'Ounce of prevention' adage finds new meaning in security market
Printer-friendly version Email this CRN article
The old adage that an ounce of prevention is worth a pound of cure is finding new meaning in the security market.
Solution providers said sales of intrusion-detection systems (IDSes) are on the rise as customers increasingly look to emerging technology to secure networks.
"That seems to be the one piece that's been a significant upturn for us," said Bob Joyce, president of Perfect Order, a Harrisburg, Pa.-based systems integrator.
"Intrusion detection has to be something that's now coming up on the radar for everybody," said Ed McPherson, director of the technology security practice at PricewaterhouseCoopers. "It's the next level of defense."
According to research firm IDC, the worldwide market for intrusion-detection and vulnerability assessment software will exceed $1 billion in 2003.
The IDS market is crowded with companies competing for customers against established players such as Internet Security Systems (ISS), Enterasys Networks and Cisco Systems.
Atlanta-based ISS last month expanded its product line with RealSecure Network Sensor 7.0, which combines anomaly detection with signature-based detection and can integrate rules from Snort, an open-source IDS. Pricing for RealSecure starts at $8,995.
Anomaly-based technology looks for irregular behavior in network traffic to detect attacks, giving an administrator time to take preventive action instead of having to wait for a new signature, McPherson said. "You don't have to wait for a vendor to come back to you with a fix," he said.
ISS also rolled out RealSecure Guard, which uses protocol-analysis techniques to detect and block network attacks and is priced starting at $11,000. Also, the RealSecure Site Protector, which is used for centrally managing security devices, now can be used for monitoring third-party products, including those from Check Point Software Technologies, ISS said.
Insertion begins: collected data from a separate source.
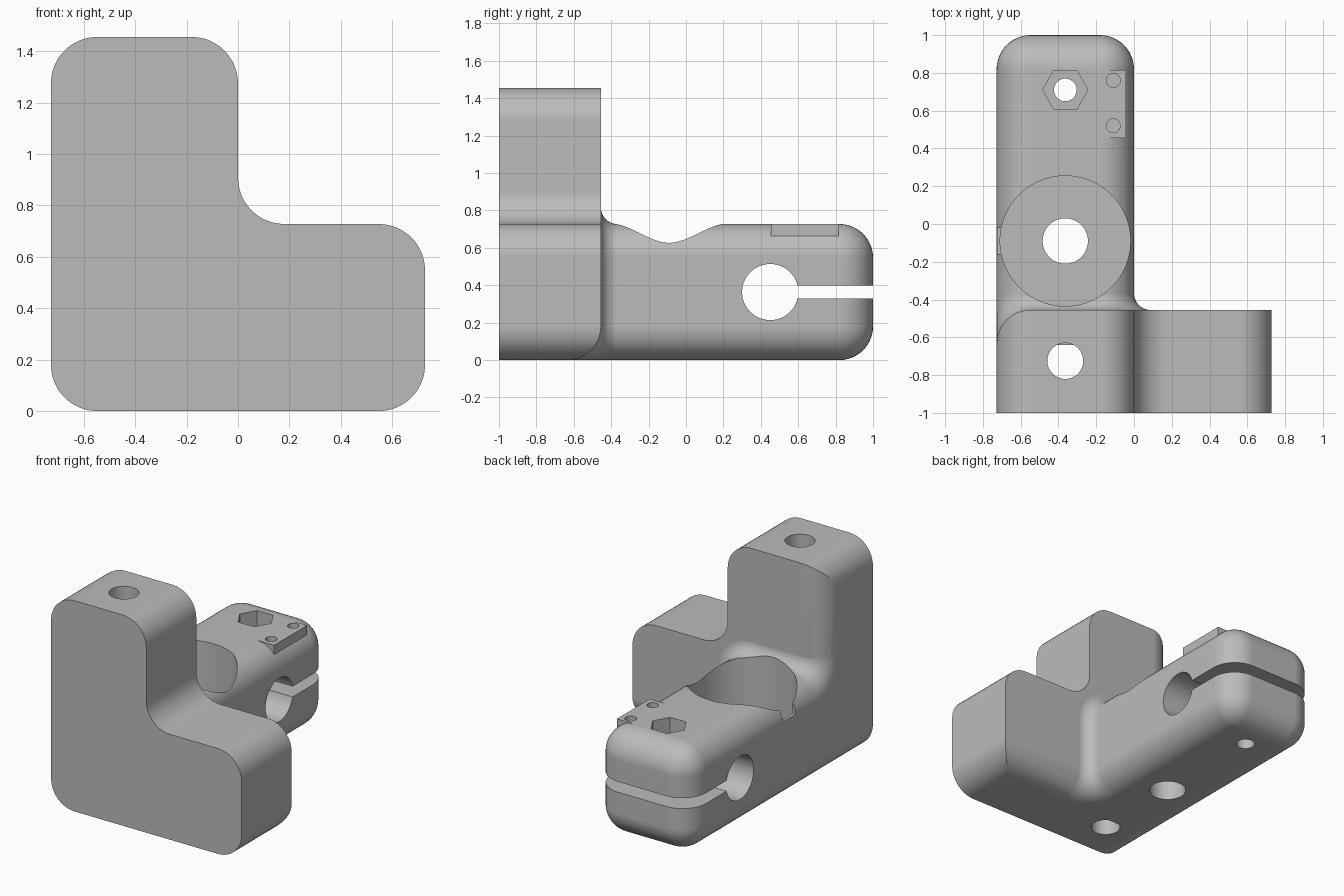
import bpy, bmesh
from math import sin, cos, pi, radians
from mathutils import Vector

W = 0.7275        # arm width, arm height and half of the bracket width
R = 0.18          # large edge rounding
F = 0.09          # blend between arm and bracket
BACK = -0.455     # rear face of the bracket
MID = -W / 2      # centre line of the arm
SEG = 12

scene_cube = bpy.data.objects.get("Cube")
if scene_cube:
    bpy.data.objects.remove(scene_cube, do_unlink=True)

grey = bpy.data.materials.new("plain_grey")
grey.use_nodes = True
COLOUR = (0.5, 0.5, 0.5, 1)
grey.diffuse_color = COLOUR
grey.node_tree.nodes["Principled BSDF"].inputs["Base Color"].default_value = COLOUR


def make_object(name, bm):
    bmesh.ops.recalc_face_normals(bm, faces=bm.faces[:])
    mesh = bpy.data.meshes.new(name)
    bm.to_mesh(mesh)
    bm.free()
    mesh.materials.append(grey)
    obj = bpy.data.objects.new(name, mesh)
    bpy.context.collection.objects.link(obj)
    return obj


def arc(cx, cy, r, start, end, n=SEG):
    angles = [radians(start + (end - start) * i / n) for i in range(n + 1)]
    return [(cx + r * cos(a), cy + r * sin(a)) for a in angles]


def loft(name, rings):
    """Closed solid through rings of equal length."""
    bm = bmesh.new()
    rows = [[bm.verts.new(p) for p in ring] for ring in rings]
    n = len(rows[0])
    for a, b in zip(rows, rows[1:]):
        for i in range(n):
            j = (i + 1) % n
            bm.faces.new((a[i], a[j], b[j], b[i]))
    bm.faces.new(rows[0])
    bm.faces.new(rows[-1])
    return make_object(name, bm)


def prism(name, points, axis, lo, hi):
    place = {"x": lambda a, b, t: (t, a, b),
             "y": lambda a, b, t: (a, t, b),
             "z": lambda a, b, t: (a, b, t)}[axis]
    return loft(name, [[place(a, b, t) for a, b in points] for t in (lo, hi)])


def round_bar(name, a, b, r, axis, lo, hi, sides=48):
    return prism(name, arc(a, b, r, 0, 360, sides)[:-1], axis, lo, hi)


def box(name, x0, x1, y0, y1, z0, z1):
    return prism(name, [(x0, y0), (x1, y0), (x1, y1), (x0, y1)], "z", z0, z1)


def cut(obj, cutters):
    for c in cutters:
        mod = obj.modifiers.new("cut", "BOOLEAN")
        mod.operation = "DIFFERENCE"
        mod.solver = "EXACT"
        mod.object = c
    bpy.context.view_layer.update()
    graph = bpy.context.evaluated_depsgraph_get()
    mesh = bpy.data.meshes.new_from_object(obj.evaluated_get(graph))
    obj.modifiers.clear()
    obj.data = mesh


# Bracket: L profile, with a rounded rear outer edge and rounded rear bottom edge
lo, hi, top = R - W, W - R, 2 * W - R
profile = (arc(lo, R, R, 180, 270) + arc(hi, R, R, 270, 360)
           + arc(hi, W - R, R, 0, 90) + arc(R, W + R, R, 270, 180)
           + arc(-R, top, R, 0, 90) + arc(lo, top, R, 90, 180))
bracket = prism("bracket", profile, "y", -1, BACK)
out = 0.05
edge_cut = prism("edge_cutter", arc(lo, BACK - R, R, 90, 180)
                 + [(-W - out, BACK - R), (-W - out, BACK + out), (lo, BACK + out)],
                 "z", -0.1, 1.6)
base_cut = prism("base_cutter", arc(BACK - R, R, R, 0, -90)
                 + [(BACK - R, -out), (BACK + out, -out), (BACK + out, R)],
                 "x", -0.9, 0.9)
post_hole = round_bar("post_hole_cutter", MID, -0.725, 0.095, "z", -0.1, 1.6)

# Arm: box rounded on every edge except where it enters the bracket
arm = box("arm", -W, 0, BACK - R - 0.005, 1, 0, W)
bm = bmesh.new()
bm.from_mesh(arm.data)
edges = [e for e in bm.edges if max(v.co.y for v in e.verts) > 0]
bmesh.ops.bevel(bm, geom=edges, offset=R, segments=SEG, profile=0.5,
                affect="EDGES", clamp_overlap=False)
bmesh.ops.recalc_face_normals(bm, faces=bm.faces[:])
bm.to_mesh(arm.data)
bm.free()

# Blend: concave fillet carried along the top, corner and side of the arm
stations = []     # x, z, outward direction in xz, inset
steps = [radians(89.5 * i / SEG) for i in range(SEG + 1)]
for a in reversed(steps):
    stations.append((lo - R * sin(a), W, (0, 1), R * (1 - cos(a))))
for i in range(SEG + 1):
    a = pi / 2 * (1 - i / SEG)
    n = (cos(a), sin(a))
    stations.append((-R + R * n[0], W - R + R * n[1], n, 0))
for a in steps:
    stations.append((0, R - R * sin(a), (1, 0), R * (1 - cos(a))))
rings = []
for x, z, n, inset in stations:
    r = F + inset
    section = arc(F, BACK + F, r, 180, 270)
    core = -inset - 0.02
    section += [(F, BACK + core), (core, BACK + core), (core, BACK + F)]
    rings.append([(x + n[0] * (u - 0.0005), y - 0.0005, z + n[1] * (u - 0.0005))
                  for u, y in section])
blend = loft("arm_blend", rings)

# Raised mounting pad on the edge of the arm
pad = box("mounting_pad", -0.2, -0.042, 0.455, 0.815, 0.658, W - 0.0005)

# Cutters for the arm
CY = -0.09
bore = round_bar("bore_cutter", MID, CY, 0.345, "z", 0.18, 1.0, 96)
bore_hole = round_bar("bore_hole_cutter", MID, CY, 0.12, "z", -0.1, 0.5)
notch = box("notch_cutter", -0.8, -0.6, CY - 0.07, CY + 0.07, 0.57, 0.9)
clamp = round_bar("clamp_cutter", 0.45, W / 2, 0.15, "x", -0.9, 0.2, 64)
slit = box("slit_cutter", -0.9, 0.2, 0.5, 1.1, 0.328, 0.4)
nut = round_bar("nut_cutter", MID, 0.71, 0.12, "z", 0.57, 0.9, 6)
bolt = round_bar("bolt_cutter", MID, 0.71, 0.06, "z", -0.1, 0.8, 32)
screws = [round_bar("screw_cutter", -0.11, y, 0.037, "z", 0.55, 0.9, 24)
          for y in (0.52, 0.76)]

cut(bracket, [edge_cut, base_cut, post_hole])
cut(arm, [bore, bore_hole, notch, clamp, slit, nut, bolt] + screws)
cut(blend, [bore])
cut(pad, screws)

for c in [edge_cut, base_cut, post_hole, bore, bore_hole, notch, clamp, slit,
          nut, bolt] + screws:
    bpy.data.objects.remove(c, do_unlink=True)

# Smooth rounds with crisp edges
for obj in (bracket, arm, blend, pad):
    bpy.ops.object.select_all(action="DESELECT")
    obj.select_set(True)
    bpy.context.view_layer.objects.active = obj
    bpy.ops.object.shade_smooth_by_angle(angle=radians(30))
    normals = obj.modifiers.new("even_normals", "WEIGHTED_NORMAL")
    normals.keep_sharp = True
As for the SOHO space, ISS this month launched BlackIce PC Protection, which combines intrusion-detection and firewall functions with "application protection," which integrates outbound blocking, file locking and application control, according to ISS. The suggested retail price is $40.
But ISS faces competition from an increasing number of companies, including Entercept Security Technologies, San Jose, Calif., and Okena, Waltham, Mass. Another new firm, San Jose-based IntruVert Networks, formally joined the market last month.
IntruVert's architecture, IntruShield, combines a variety of techniques to protect networks from known, unknown and denial-of-service attacks in multigigabit speeds, said Parveen Jain, IntruVert's president and CEO.
Customers are frustrated with current IDS solutions because they rely on known threat signatures, can generate false alarms and are hard to manage, Jain said. IntruShield overcomes those problems by combining signature, anomaly and denial-of-service detection techniques on a single, hardware-based platform, he said.
The company plans to send products based on IntruShield to beta customers this month. The products are slated for general availability at the end of June.
The competitiveness of the IDS market is spurring the rise of buzzwords such as prevention and realtime detection, said PWC's McPherson, adding that he expects IDS technology will shift from signature-based software to anomaly-based appliances.
In addition, companies will need a combination of host-based and network-based IDSes and will need to either work with an MSP or use a console that collects data from a variety of security devices to manage the systems, McPherson said.
"The trend I see is companies buying some type of intrusion detection as a pilot but never truly implementing it because they don't have the staff to manage it," McPherson said.
Ken Ammon, president and CEO of Netsec, Herndon, Va., said corporate adoption of IDS technology already is spurring engagements that use his company's managed security services. That's because IDS solutions need to be monitored regularly to be effective.
"[IDS doesn't provide value unless someone is looking at it," he said.